### WHAT YOU WILL DO
In the entries below, tally the lines that contain the string "profile", then state that number alone.

********

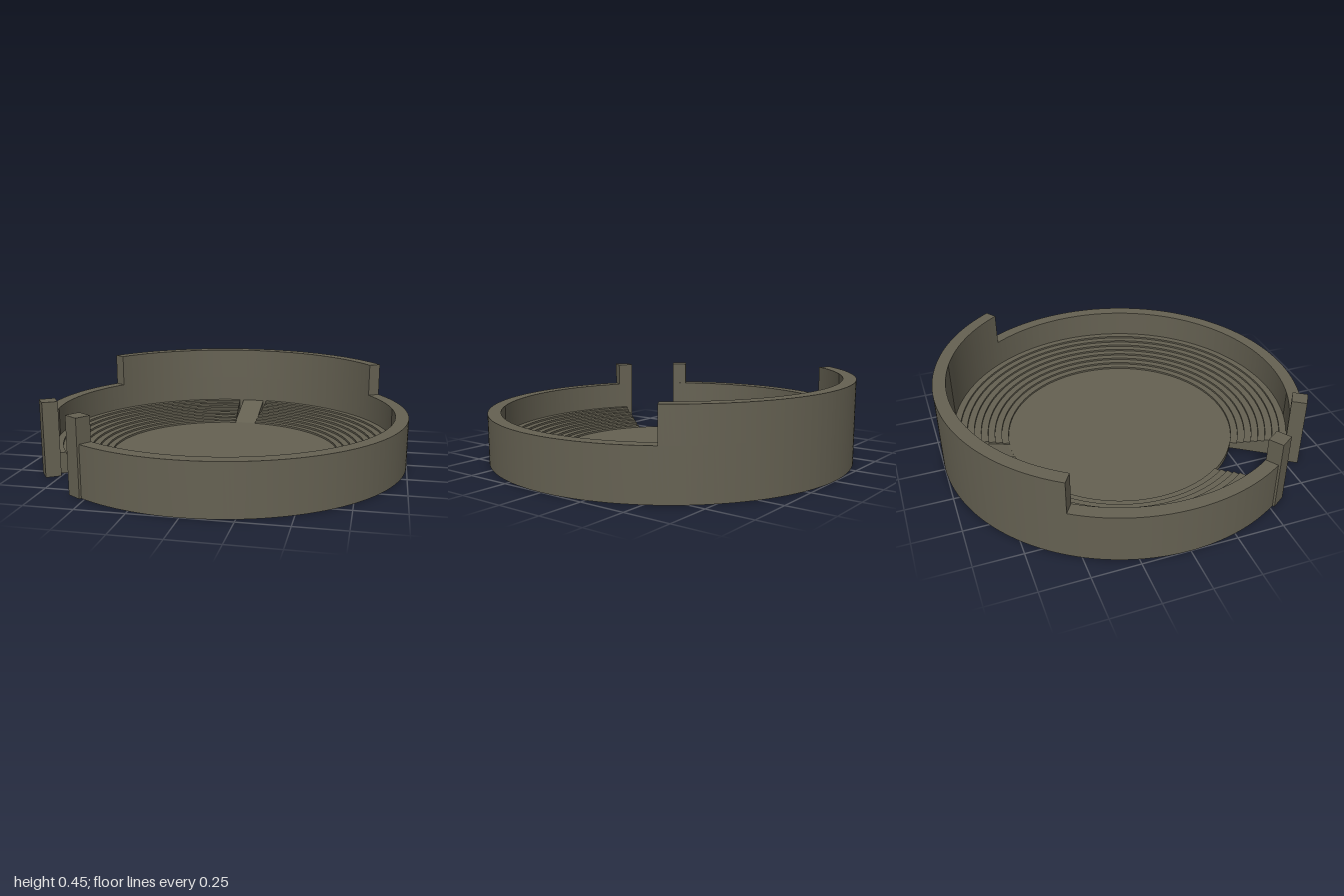
import * as THREE from 'three';

const DEG = Math.PI / 180;

// Ring sector standing on y0, angles in degrees counter-clockwise from +x seen from above
function ringSector(inner, outer, from, to, y0, y1) {
  const a = from * DEG, b = to * DEG;
  const shape = new THREE.Shape();
  shape.absarc(0, 0, outer, a, b, false);
  shape.absarc(0, 0, inner, b, a, true);
  shape.closePath();
  const geo = new THREE.ExtrudeGeometry(shape, {
    depth: y1 - y0,
    bevelEnabled: false,
    curveSegments: Math.ceil((to - from) / 2.8125),
  });
  geo.rotateX(-Math.PI / 2);
  geo.translate(0, y0, 0);
  return geo;
}

export function createModel() {
  const group = new THREE.Group();
  const stone = new THREE.MeshStandardMaterial({ color: 0x656152 });
  stone.name = 'stone';

  const add = (name, geo, parent = group) => {
    const mesh = new THREE.Mesh(geo, stone);
    mesh.name = name;
    parent.add(mesh);
    return mesh;
  };

  const floorR = 0.632, wallR = 0.93, floorH = 0.027;
  const lowWall = 0.267, highWall = 0.45;
  const steps = 8, rise = 0.0107;
  const gateStart = -123.75, gateEnd = 213.75;   // gateway opening lies between these
  const slot = 5.625;                            // half angle of the ramp slot at the back

  // Arena floor
  const floor = new THREE.CylinderGeometry(floorR, floorR, floorH, 128);
  floor.translate(0, floorH / 2, 0);
  add('floor', floor);

  // Stepped seating, interrupted by the gateway and the ramp
  const seating = new THREE.Group();
  seating.name = 'seating';
  group.add(seating);
  const tread = (wallR - floorR) / steps;
  for (let i = 0; i < steps; i++) {
    const r = floorR + i * tread;
    const h = floorH + (i + 1) * rise;
    add('leftStep', ringSector(r, r + tread, gateStart, 90 - slot, 0, h), seating);
    add('rightStep', ringSector(r, r + tread, 90 + slot, gateEnd, 0, h), seating);
  }

  // Outer wall with a raised section at the back
  add('outerWall', ringSector(wallR, 1, gateStart, gateEnd, 0, lowWall));
  add('raisedBackWall', ringSector(wallR, 1, 33.75, 146.25, lowWall, highWall));

  // Wedge ramp from the floor up to the back wall
  const profile = new THREE.Shape();
  profile.moveTo(0.62, 0);
  profile.lineTo(wallR + 0.006, 0);
  profile.lineTo(wallR + 0.006, floorH + steps * rise);
  profile.lineTo(0.64, floorH);
  profile.lineTo(0.62, floorH - 0.002);
  const rampW = 0.134;
  const ramp = new THREE.ExtrudeGeometry(profile, { depth: rampW, bevelEnabled: false });
  ramp.translate(0, 0, -rampW / 2);
  ramp.rotateY(Math.PI / 2);
  add('ramp', ramp);

  // Gate posts on both sides of the opening
  const postH = 0.395;
  for (const angle of [gateStart, gateEnd]) {
    const post = new THREE.BoxGeometry(0.08, postH, 0.087);
    post.translate(0.971, postH / 2, 0);
    post.rotateY(angle * DEG);
    add('gatePost', post);
  }

  return group;
}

********

### YOUR SOLUTION
7